Problem description | The required output is the lines below from the line containing "-0.527, zk), -1)" to the line containing "ob = box(name", inclusive, retyped exactly. No other lines belong in it.

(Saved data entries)
-.-.-

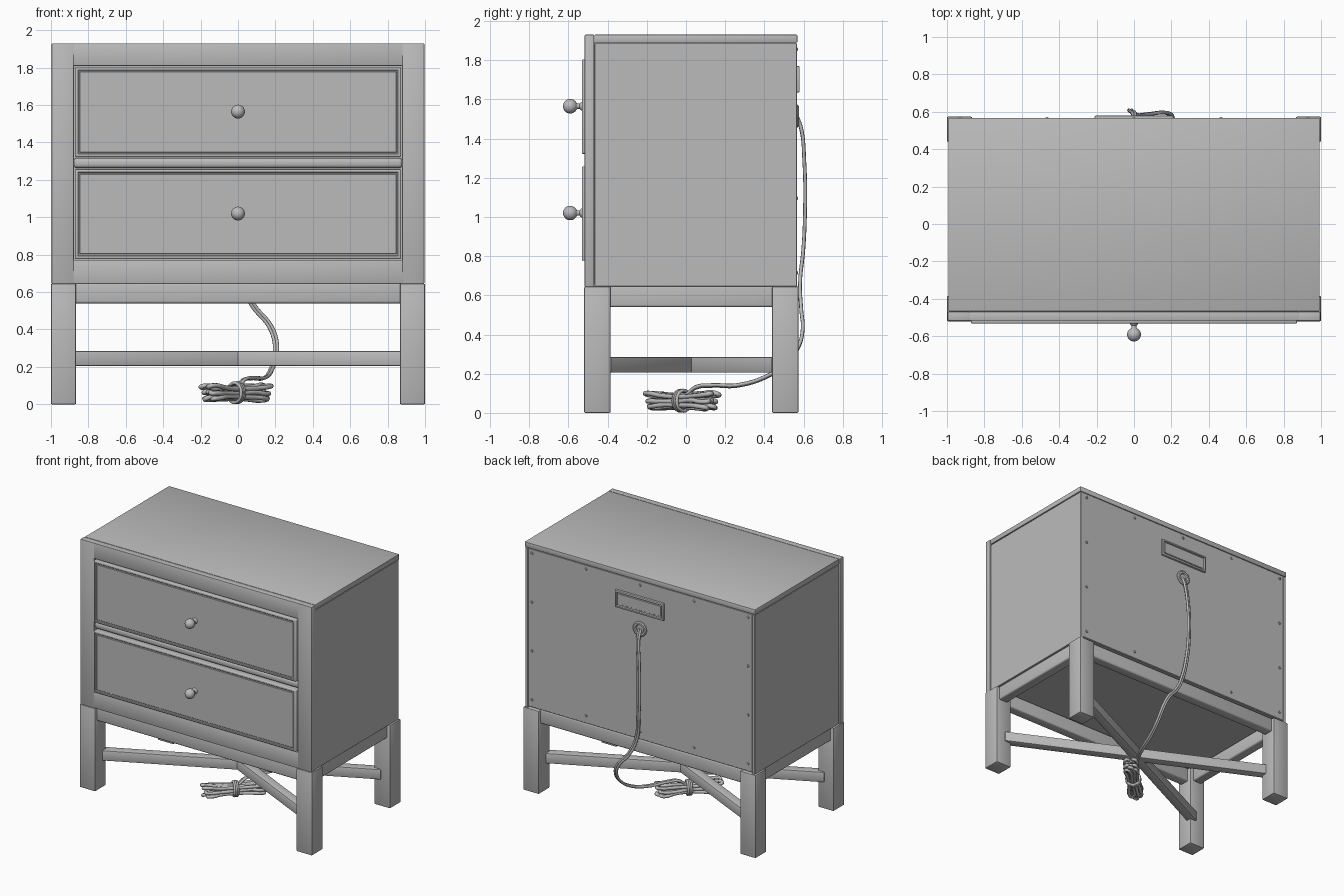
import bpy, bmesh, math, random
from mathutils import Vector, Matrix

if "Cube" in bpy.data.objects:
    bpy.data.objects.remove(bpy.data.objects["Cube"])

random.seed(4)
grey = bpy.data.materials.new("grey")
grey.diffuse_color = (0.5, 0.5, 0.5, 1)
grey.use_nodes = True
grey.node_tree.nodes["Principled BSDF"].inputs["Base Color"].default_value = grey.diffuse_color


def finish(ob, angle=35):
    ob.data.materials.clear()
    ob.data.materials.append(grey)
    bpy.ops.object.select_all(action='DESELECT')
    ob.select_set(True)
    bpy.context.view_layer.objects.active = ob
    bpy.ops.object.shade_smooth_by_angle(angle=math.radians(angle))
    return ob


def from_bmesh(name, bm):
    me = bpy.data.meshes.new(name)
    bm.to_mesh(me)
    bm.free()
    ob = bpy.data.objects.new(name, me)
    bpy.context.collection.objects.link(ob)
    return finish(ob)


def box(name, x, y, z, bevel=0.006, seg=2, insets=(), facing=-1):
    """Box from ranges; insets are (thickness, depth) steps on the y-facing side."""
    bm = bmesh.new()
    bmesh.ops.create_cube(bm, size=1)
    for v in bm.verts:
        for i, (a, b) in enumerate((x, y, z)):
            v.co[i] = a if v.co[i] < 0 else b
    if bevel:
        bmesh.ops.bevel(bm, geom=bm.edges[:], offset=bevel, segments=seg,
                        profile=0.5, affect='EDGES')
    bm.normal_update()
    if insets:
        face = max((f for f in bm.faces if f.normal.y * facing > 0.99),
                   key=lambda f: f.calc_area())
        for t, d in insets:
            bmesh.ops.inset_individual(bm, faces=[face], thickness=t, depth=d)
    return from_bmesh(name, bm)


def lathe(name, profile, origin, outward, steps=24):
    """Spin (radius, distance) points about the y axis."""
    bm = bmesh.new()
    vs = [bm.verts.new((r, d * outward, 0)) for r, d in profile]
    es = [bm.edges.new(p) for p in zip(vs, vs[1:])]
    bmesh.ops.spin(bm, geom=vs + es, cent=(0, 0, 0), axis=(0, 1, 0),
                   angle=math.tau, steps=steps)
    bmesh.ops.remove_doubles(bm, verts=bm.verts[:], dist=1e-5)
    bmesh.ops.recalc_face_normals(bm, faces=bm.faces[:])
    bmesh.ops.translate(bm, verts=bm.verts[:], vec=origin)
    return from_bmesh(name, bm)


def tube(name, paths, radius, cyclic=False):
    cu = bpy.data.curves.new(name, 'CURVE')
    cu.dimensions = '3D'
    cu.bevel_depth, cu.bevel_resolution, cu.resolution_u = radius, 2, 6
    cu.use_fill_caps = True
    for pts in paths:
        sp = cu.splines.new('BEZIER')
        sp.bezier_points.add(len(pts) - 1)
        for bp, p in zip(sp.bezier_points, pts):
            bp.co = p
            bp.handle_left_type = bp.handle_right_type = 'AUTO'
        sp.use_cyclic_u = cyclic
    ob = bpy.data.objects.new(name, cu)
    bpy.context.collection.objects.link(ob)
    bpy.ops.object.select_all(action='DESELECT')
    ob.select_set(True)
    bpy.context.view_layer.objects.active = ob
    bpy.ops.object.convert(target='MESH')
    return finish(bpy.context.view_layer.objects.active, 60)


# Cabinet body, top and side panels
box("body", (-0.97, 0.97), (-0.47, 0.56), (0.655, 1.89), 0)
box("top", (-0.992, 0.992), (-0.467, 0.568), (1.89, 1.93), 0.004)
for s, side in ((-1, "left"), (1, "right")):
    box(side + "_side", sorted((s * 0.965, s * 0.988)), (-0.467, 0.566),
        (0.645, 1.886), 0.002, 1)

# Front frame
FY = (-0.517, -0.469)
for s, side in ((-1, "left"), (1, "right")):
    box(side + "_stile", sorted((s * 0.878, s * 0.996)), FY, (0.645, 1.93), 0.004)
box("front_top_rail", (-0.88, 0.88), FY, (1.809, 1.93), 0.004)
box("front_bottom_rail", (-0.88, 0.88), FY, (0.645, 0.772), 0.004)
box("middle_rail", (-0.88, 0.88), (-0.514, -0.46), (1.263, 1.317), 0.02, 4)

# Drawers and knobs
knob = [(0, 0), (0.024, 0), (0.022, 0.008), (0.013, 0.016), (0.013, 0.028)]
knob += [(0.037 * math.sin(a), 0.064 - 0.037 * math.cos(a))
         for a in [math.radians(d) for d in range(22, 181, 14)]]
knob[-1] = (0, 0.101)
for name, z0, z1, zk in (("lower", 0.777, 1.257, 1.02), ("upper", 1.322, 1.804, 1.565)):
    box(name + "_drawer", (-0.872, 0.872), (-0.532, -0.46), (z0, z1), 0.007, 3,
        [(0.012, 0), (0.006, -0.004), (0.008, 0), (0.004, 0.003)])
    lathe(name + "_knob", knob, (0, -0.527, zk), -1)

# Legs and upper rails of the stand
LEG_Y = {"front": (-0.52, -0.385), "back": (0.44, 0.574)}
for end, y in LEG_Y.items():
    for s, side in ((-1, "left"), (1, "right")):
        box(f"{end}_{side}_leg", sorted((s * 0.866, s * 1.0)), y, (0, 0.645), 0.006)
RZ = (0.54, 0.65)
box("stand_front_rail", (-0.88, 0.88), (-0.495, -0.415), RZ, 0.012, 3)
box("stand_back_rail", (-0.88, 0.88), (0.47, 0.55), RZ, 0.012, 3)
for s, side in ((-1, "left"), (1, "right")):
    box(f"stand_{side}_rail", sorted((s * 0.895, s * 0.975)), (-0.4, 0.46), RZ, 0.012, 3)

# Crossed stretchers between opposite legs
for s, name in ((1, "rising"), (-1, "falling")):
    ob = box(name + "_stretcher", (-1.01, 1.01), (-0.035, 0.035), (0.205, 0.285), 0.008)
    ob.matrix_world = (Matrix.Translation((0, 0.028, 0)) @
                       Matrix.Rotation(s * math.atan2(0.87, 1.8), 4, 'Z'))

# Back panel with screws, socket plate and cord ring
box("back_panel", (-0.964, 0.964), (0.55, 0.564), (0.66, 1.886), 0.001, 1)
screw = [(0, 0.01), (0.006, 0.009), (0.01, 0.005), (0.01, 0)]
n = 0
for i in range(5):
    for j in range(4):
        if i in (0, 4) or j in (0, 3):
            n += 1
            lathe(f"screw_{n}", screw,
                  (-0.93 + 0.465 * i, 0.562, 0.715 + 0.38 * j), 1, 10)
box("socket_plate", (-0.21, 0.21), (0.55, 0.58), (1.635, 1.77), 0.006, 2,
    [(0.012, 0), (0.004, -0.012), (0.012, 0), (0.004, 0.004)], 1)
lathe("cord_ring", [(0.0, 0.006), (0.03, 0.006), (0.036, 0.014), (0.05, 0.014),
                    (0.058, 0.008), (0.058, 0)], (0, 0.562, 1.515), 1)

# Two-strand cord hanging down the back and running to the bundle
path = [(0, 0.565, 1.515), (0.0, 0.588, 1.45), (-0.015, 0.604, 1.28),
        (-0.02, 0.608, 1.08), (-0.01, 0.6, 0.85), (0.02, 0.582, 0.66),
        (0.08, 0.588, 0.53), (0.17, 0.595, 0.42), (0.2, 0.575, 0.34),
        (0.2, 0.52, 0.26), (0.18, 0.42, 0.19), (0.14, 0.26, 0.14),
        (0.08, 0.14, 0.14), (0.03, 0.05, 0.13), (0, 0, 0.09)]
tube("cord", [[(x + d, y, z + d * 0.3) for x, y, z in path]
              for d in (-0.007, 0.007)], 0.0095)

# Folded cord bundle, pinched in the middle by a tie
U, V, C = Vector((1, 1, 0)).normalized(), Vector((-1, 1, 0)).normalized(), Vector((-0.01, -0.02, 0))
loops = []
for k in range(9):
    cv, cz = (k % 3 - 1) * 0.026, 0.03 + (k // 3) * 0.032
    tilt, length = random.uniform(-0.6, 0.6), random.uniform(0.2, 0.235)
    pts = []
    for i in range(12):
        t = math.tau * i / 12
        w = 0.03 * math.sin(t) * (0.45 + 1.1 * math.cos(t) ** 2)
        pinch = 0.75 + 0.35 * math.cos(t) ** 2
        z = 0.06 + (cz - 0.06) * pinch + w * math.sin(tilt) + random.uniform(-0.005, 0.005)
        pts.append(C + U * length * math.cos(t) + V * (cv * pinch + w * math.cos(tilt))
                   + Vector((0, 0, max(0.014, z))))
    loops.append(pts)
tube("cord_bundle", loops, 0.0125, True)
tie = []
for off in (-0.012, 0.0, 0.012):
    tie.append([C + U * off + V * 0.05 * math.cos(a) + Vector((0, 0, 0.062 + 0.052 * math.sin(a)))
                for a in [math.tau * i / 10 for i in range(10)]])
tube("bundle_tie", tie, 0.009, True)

-.-.-

Reply |
    lathe(name + "_knob", knob, (0, -0.527, zk), -1)

# Legs and upper rails of the stand
LEG_Y = {"front": (-0.52, -0.385), "back": (0.44, 0.574)}
for end, y in LEG_Y.items():
    for s, side in ((-1, "left"), (1, "right")):
        box(f"{end}_{side}_leg", sorted((s * 0.866, s * 1.0)), y, (0, 0.645), 0.006)
RZ = (0.54, 0.65)
box("stand_front_rail", (-0.88, 0.88), (-0.495, -0.415), RZ, 0.012, 3)
box("stand_back_rail", (-0.88, 0.88), (0.47, 0.55), RZ, 0.012, 3)
for s, side in ((-1, "left"), (1, "right")):
    box(f"stand_{side}_rail", sorted((s * 0.895, s * 0.975)), (-0.4, 0.46), RZ, 0.012, 3)

# Crossed stretchers between opposite legs
for s, name in ((1, "rising"), (-1, "falling")):
    ob = box(name + "_stretcher", (-1.01, 1.01), (-0.035, 0.035), (0.205, 0.285), 0.008)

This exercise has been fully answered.